TO DO:
As the answer, give exactly the lines of the records below from the one with "rim = [e for e in bm.edges if e.is_boundary]" through the one with "HALF_BODY, HALF_ALL = 0.786, 1.104", ends included and pictures left out.
------------------------------------------------------------------------
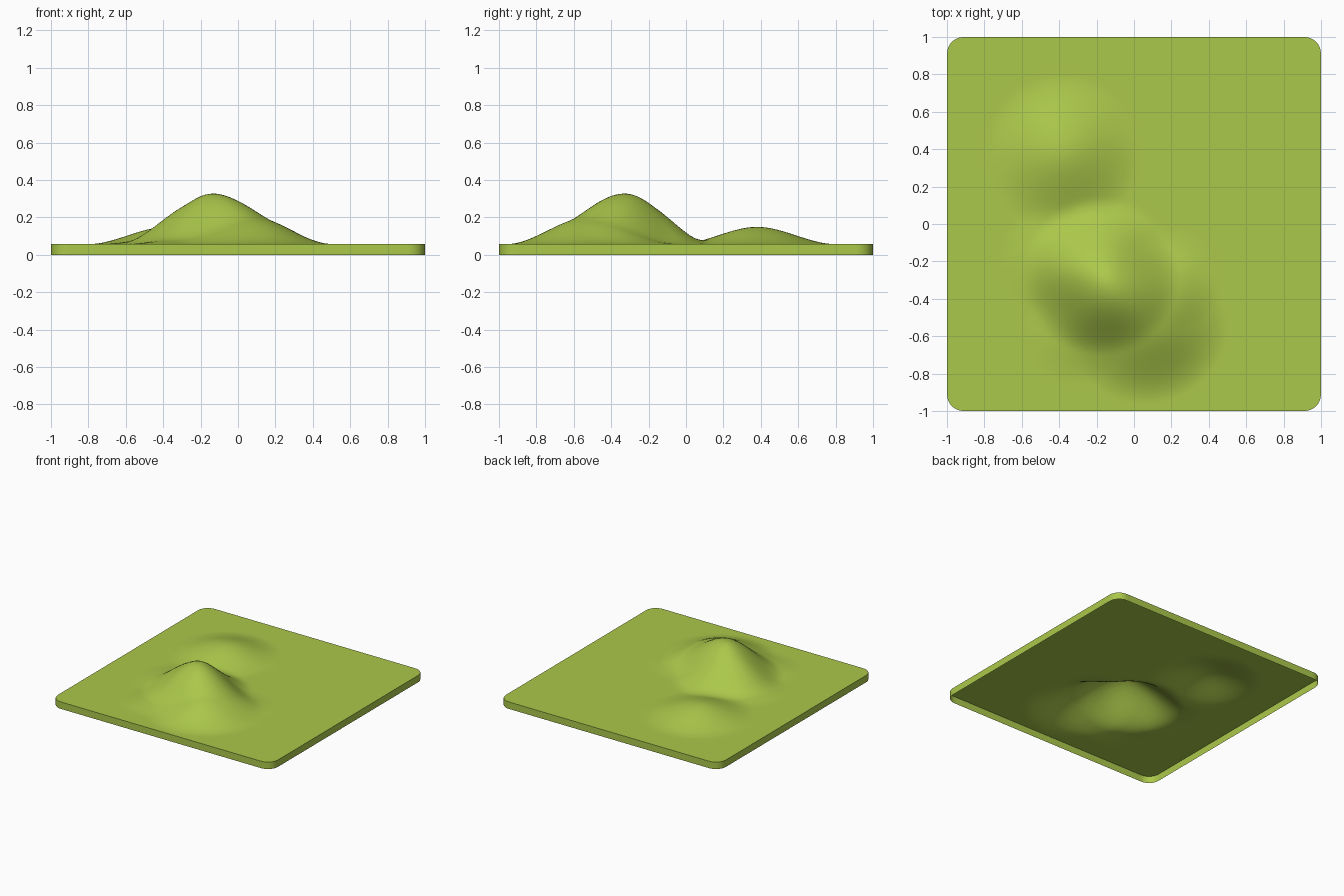
import bpy, bmesh, math

if "Cube" in bpy.data.objects:
    bpy.data.objects.remove(bpy.data.objects["Cube"])

TOP, R, N = 0.057, 0.09, 90

# hills: centre x, centre y, radius x, radius y, height
HILLS = [
    (-0.18, -0.28, 0.42, 0.42, 0.238),   # main peak
    (0.06, -0.52, 0.45, 0.44, 0.145),    # front shoulder
    (-0.32, -0.58, 0.28, 0.28, 0.025),   # small spurs
    (-0.46, -0.20, 0.27, 0.30, 0.025),
    (0.20, -0.30, 0.28, 0.28, 0.025),
    (-0.38, 0.38, 0.42, 0.42, 0.092),    # low back hill
]


def height(x, y):
    z = TOP
    for cx, cy, rx, ry, h in HILLS:
        d = max(0.0, 1 - math.hypot((x - cx) / rx, (y - cy) / ry))
        z += h * d * d * (3 - 2 * d)
    return z


def round_corner(x, y):
    # scale each square ring onto a rounded square of the same size
    m = max(abs(x), abs(y))
    if m < 1e-6:
        return x, y
    u, v, c = abs(x) / m, abs(y) / m, 1 - R
    if u > c and v > c:
        k = R / math.hypot(u - c, v - c)
        u, v = c + (u - c) * k, c + (v - c) * k
    return math.copysign(u * m, x), math.copysign(v * m, y)


# ground sheet
bm = bmesh.new()
bmesh.ops.create_grid(bm, x_segments=N, y_segments=N, size=1)
for v in bm.verts:
    x, y = round_corner(v.co.x, v.co.y)
    v.co = (x, y, height(x, y))

# skirt around the open underside
rim = [e for e in bm.edges if e.is_boundary]
ext = bmesh.ops.extrude_edge_only(bm, edges=rim)
for g in ext["geom"]:
    if isinstance(g, bmesh.types.BMVert):
        g.co.z = 0
bmesh.ops.recalc_face_normals(bm, faces=bm.faces[:])
bm.faces.ensure_lookup_table()
if bm.faces[0].normal.z < 0:
    bmesh.ops.reverse_faces(bm, faces=bm.faces[:])

mesh = bpy.data.meshes.new("hilly_ground_tile")
bm.to_mesh(mesh)
bm.free()
tile = bpy.data.objects.new("hilly_ground_tile", mesh)
bpy.context.collection.objects.link(tile)

grass = bpy.data.materials.new("grass_green")
grass.diffuse_color = (0.41, 0.58, 0.07, 1)
grass.use_nodes = True
grass.node_tree.nodes["Principled BSDF"].inputs["Base Color"].default_value = grass.diffuse_color
mesh.materials.append(grass)

bpy.context.view_layer.objects.active = tile
tile.select_set(True)
bpy.ops.object.shade_smooth_by_angle(angle=math.radians(40))
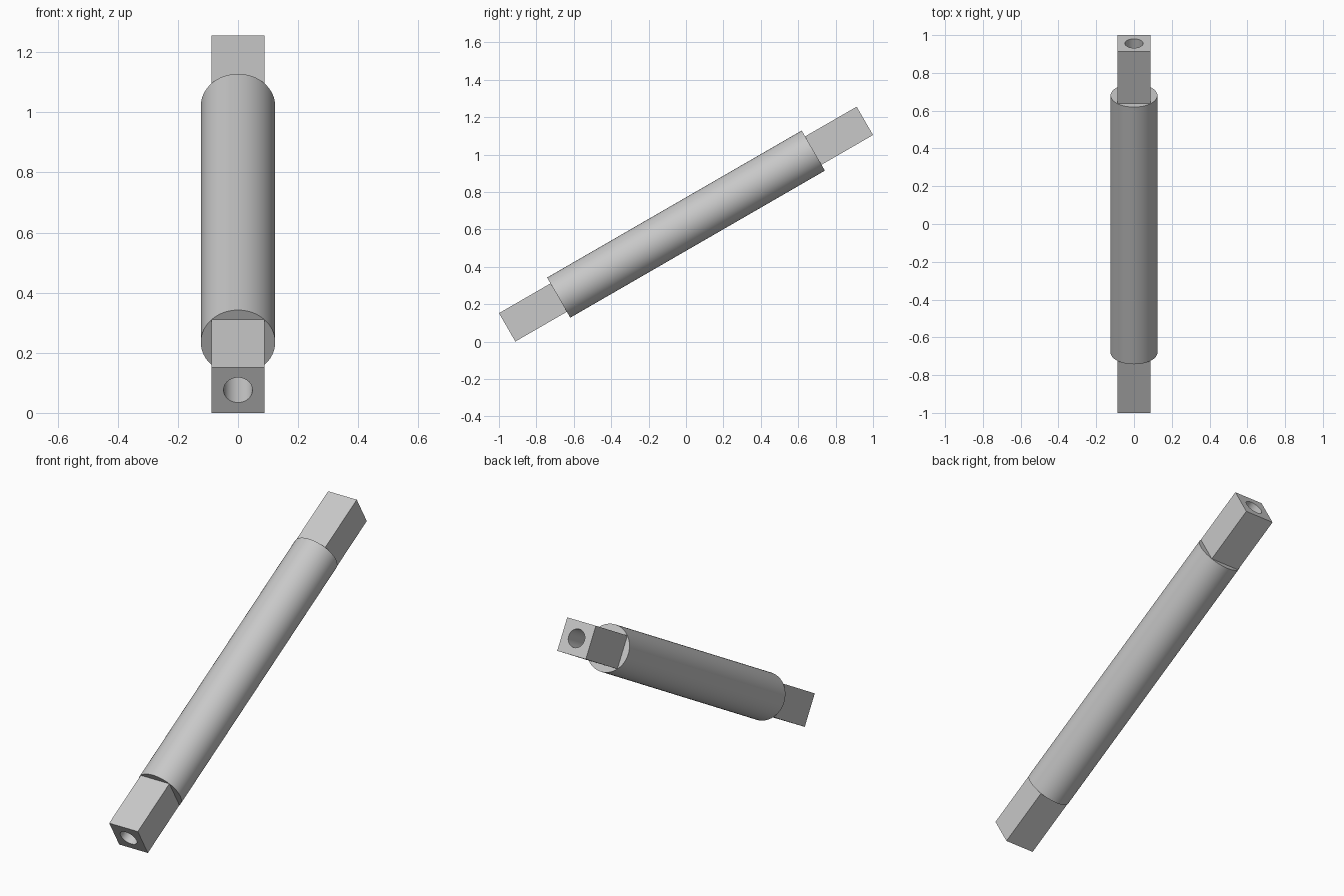
import bpy, bmesh, math
from mathutils import Matrix

if "Cube" in bpy.data.objects:
    bpy.data.objects.remove(bpy.data.objects["Cube"])

N = 64                      # segments around the axis
HALF_BODY, HALF_ALL = 0.786, 1.104
BODY_R, HALF_SQ, BORE_R, BORE_DEPTH = 0.1238, 0.0875, 0.048, 0.30

steel = bpy.data.materials.new("grey_steel")
steel.diffuse_color = (0.58, 0.58, 0.58, 1)
steel.use_nodes = True
steel.node_tree.nodes["Principled BSDF"].inputs["Base Color"].default_value = steel.diffuse_color

# Shaft axis rises 30 degrees towards the back
TILT = Matrix.Translation((0, 0, 0.628)) @ Matrix.Rotation(math.radians(-60), 4, 'X')


def circle(r, z):
    return [(r * math.cos(2 * math.pi * i / N), r * math.sin(2 * math.pi * i / N), z)
            for i in range(N)]


def square(h, z):
    pts = []
    for x, y, _ in circle(1, 0):
        k = h / max(abs(x), abs(y))
        pts.append((x * k, y * k, z))
    return pts


def loft(name, rings, matrix):
    """Skin a stack of rings and cap the first and last one."""
    bm = bmesh.new()
    loops = [[bm.verts.new(p) for p in ring] for ring in rings]
    for a, b in zip(loops, loops[1:]):
        for i in range(N):
            j = (i + 1) % N
            bm.faces.new((a[i], a[j], b[j], b[i]))
    bm.faces.new(loops[0][::-1])
    bm.faces.new(loops[-1])
    bmesh.ops.recalc_face_normals(bm, faces=bm.faces)
    mesh = bpy.data.meshes.new(name)
    bm.to_mesh(mesh)
    bm.free()
    mesh.materials.append(steel)
    obj = bpy.data.objects.new(name, mesh)
    bpy.context.collection.objects.link(obj)
    obj.matrix_world = matrix
    bpy.ops.object.select_all(action='DESELECT')
    obj.select_set(True)
    bpy.context.view_layer.objects.active = obj
    bpy.ops.object.shade_smooth_by_angle(angle=math.radians(30))
    return obj


# Round shaft body
loft("shaft_body", [circle(BODY_R, -HALF_BODY), circle(BODY_R, HALF_BODY)], TILT)

# Square ends, each with a blind bore in its outer face
for name, turn in (("upper_square_end", 0), ("lower_square_end", math.pi)):
    loft(name, [square(HALF_SQ, HALF_BODY), square(HALF_SQ, HALF_ALL),
                circle(BORE_R, HALF_ALL), circle(BORE_R, HALF_ALL - BORE_DEPTH)],
         TILT @ Matrix.Rotation(turn, 4, 'X'))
------------------------------------------------------------------------
ANSWER TO THIS PROBLEM:
rim = [e for e in bm.edges if e.is_boundary]
ext = bmesh.ops.extrude_edge_only(bm, edges=rim)
for g in ext["geom"]:
    if isinstance(g, bmesh.types.BMVert):
        g.co.z = 0
bmesh.ops.recalc_face_normals(bm, faces=bm.faces[:])
bm.faces.ensure_lookup_table()
if bm.faces[0].normal.z < 0:
    bmesh.ops.reverse_faces(bm, faces=bm.faces[:])

mesh = bpy.data.meshes.new("hilly_ground_tile")
bm.to_mesh(mesh)
bm.free()
tile = bpy.data.objects.new("hilly_ground_tile", mesh)
bpy.context.collection.objects.link(tile)

grass = bpy.data.materials.new("grass_green")
grass.diffuse_color = (0.41, 0.58, 0.07, 1)
grass.use_nodes = True
grass.node_tree.nodes["Principled BSDF"].inputs["Base Color"].default_value = grass.diffuse_color
mesh.materials.append(grass)

bpy.context.view_layer.objects.active = tile
tile.select_set(True)
bpy.ops.object.shade_smooth_by_angle(angle=math.radians(40))
import bpy, bmesh, math
from mathutils import Matrix

if "Cube" in bpy.data.objects:
    bpy.data.objects.remove(bpy.data.objects["Cube"])

N = 64                      # segments around the axis
HALF_BODY, HALF_ALL = 0.786, 1.104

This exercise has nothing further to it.